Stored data
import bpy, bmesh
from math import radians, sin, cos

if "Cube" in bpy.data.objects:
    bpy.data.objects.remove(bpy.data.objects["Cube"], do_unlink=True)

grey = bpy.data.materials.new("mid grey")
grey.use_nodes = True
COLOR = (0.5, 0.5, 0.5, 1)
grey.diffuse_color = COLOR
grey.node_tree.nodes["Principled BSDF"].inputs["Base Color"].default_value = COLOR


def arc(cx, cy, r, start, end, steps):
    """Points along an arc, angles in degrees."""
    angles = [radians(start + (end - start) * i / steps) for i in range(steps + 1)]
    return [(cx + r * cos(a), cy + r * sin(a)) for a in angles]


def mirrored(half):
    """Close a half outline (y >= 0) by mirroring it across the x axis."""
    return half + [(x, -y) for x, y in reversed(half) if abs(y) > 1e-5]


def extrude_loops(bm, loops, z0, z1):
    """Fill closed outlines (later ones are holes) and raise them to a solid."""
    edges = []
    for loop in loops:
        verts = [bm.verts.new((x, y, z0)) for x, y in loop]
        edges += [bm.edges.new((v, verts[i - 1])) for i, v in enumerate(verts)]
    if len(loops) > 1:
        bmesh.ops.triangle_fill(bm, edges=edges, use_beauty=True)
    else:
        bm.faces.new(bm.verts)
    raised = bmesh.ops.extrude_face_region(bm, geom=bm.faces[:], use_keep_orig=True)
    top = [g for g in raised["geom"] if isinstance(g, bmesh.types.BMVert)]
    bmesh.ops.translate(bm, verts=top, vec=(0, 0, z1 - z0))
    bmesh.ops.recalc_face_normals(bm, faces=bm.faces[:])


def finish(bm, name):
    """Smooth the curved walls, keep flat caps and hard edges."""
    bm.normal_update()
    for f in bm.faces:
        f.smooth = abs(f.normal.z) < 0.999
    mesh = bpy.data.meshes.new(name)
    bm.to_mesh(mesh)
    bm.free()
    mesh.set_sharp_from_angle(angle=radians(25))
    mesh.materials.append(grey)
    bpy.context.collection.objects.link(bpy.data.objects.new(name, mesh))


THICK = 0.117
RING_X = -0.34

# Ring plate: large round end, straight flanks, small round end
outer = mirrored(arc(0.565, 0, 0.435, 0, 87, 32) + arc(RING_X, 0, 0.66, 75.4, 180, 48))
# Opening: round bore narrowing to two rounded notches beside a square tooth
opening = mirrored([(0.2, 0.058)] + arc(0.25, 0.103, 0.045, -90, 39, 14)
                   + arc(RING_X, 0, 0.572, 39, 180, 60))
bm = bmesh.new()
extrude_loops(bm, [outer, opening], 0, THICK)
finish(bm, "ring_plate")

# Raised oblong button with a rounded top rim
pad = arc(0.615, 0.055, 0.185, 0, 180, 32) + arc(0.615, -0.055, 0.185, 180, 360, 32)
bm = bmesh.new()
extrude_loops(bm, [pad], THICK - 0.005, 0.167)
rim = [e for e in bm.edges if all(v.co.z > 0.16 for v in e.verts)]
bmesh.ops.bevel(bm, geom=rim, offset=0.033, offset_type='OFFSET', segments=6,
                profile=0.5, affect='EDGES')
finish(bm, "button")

* _Task details_
Quote every line from the beginning of the entries up to and including the line that contains "# Opening: round".

* _Task solution_
import bpy, bmesh
from math import radians, sin, cos

if "Cube" in bpy.data.objects:
    bpy.data.objects.remove(bpy.data.objects["Cube"], do_unlink=True)

grey = bpy.data.materials.new("mid grey")
grey.use_nodes = True
COLOR = (0.5, 0.5, 0.5, 1)
grey.diffuse_color = COLOR
grey.node_tree.nodes["Principled BSDF"].inputs["Base Color"].default_value = COLOR


def arc(cx, cy, r, start, end, steps):
    """Points along an arc, angles in degrees."""
    angles = [radians(start + (end - start) * i / steps) for i in range(steps + 1)]
    return [(cx + r * cos(a), cy + r * sin(a)) for a in angles]


def mirrored(half):
    """Close a half outline (y >= 0) by mirroring it across the x axis."""
    return half + [(x, -y) for x, y in reversed(half) if abs(y) > 1e-5]


def extrude_loops(bm, loops, z0, z1):
    """Fill closed outlines (later ones are holes) and raise them to a solid."""
    edges = []
    for loop in loops:
        verts = [bm.verts.new((x, y, z0)) for x, y in loop]
        edges += [bm.edges.new((v, verts[i - 1])) for i, v in enumerate(verts)]
    if len(loops) > 1:
        bmesh.ops.triangle_fill(bm, edges=edges, use_beauty=True)
    else:
        bm.faces.new(bm.verts)
    raised = bmesh.ops.extrude_face_region(bm, geom=bm.faces[:], use_keep_orig=True)
    top = [g for g in raised["geom"] if isinstance(g, bmesh.types.BMVert)]
    bmesh.ops.translate(bm, verts=top, vec=(0, 0, z1 - z0))
    bmesh.ops.recalc_face_normals(bm, faces=bm.faces[:])


def finish(bm, name):
    """Smooth the curved walls, keep flat caps and hard edges."""
    bm.normal_update()
    for f in bm.faces:
        f.smooth = abs(f.normal.z) < 0.999
    mesh = bpy.data.meshes.new(name)
    bm.to_mesh(mesh)
    bm.free()
    mesh.set_sharp_from_angle(angle=radians(25))
    mesh.materials.append(grey)
    bpy.context.collection.objects.link(bpy.data.objects.new(name, mesh))


THICK = 0.117
RING_X = -0.34

# Ring plate: large round end, straight flanks, small round end
outer = mirrored(arc(0.565, 0, 0.435, 0, 87, 32) + arc(RING_X, 0, 0.66, 75.4, 180, 48))
# Opening: round bore narrowing to two rounded notches beside a square tooth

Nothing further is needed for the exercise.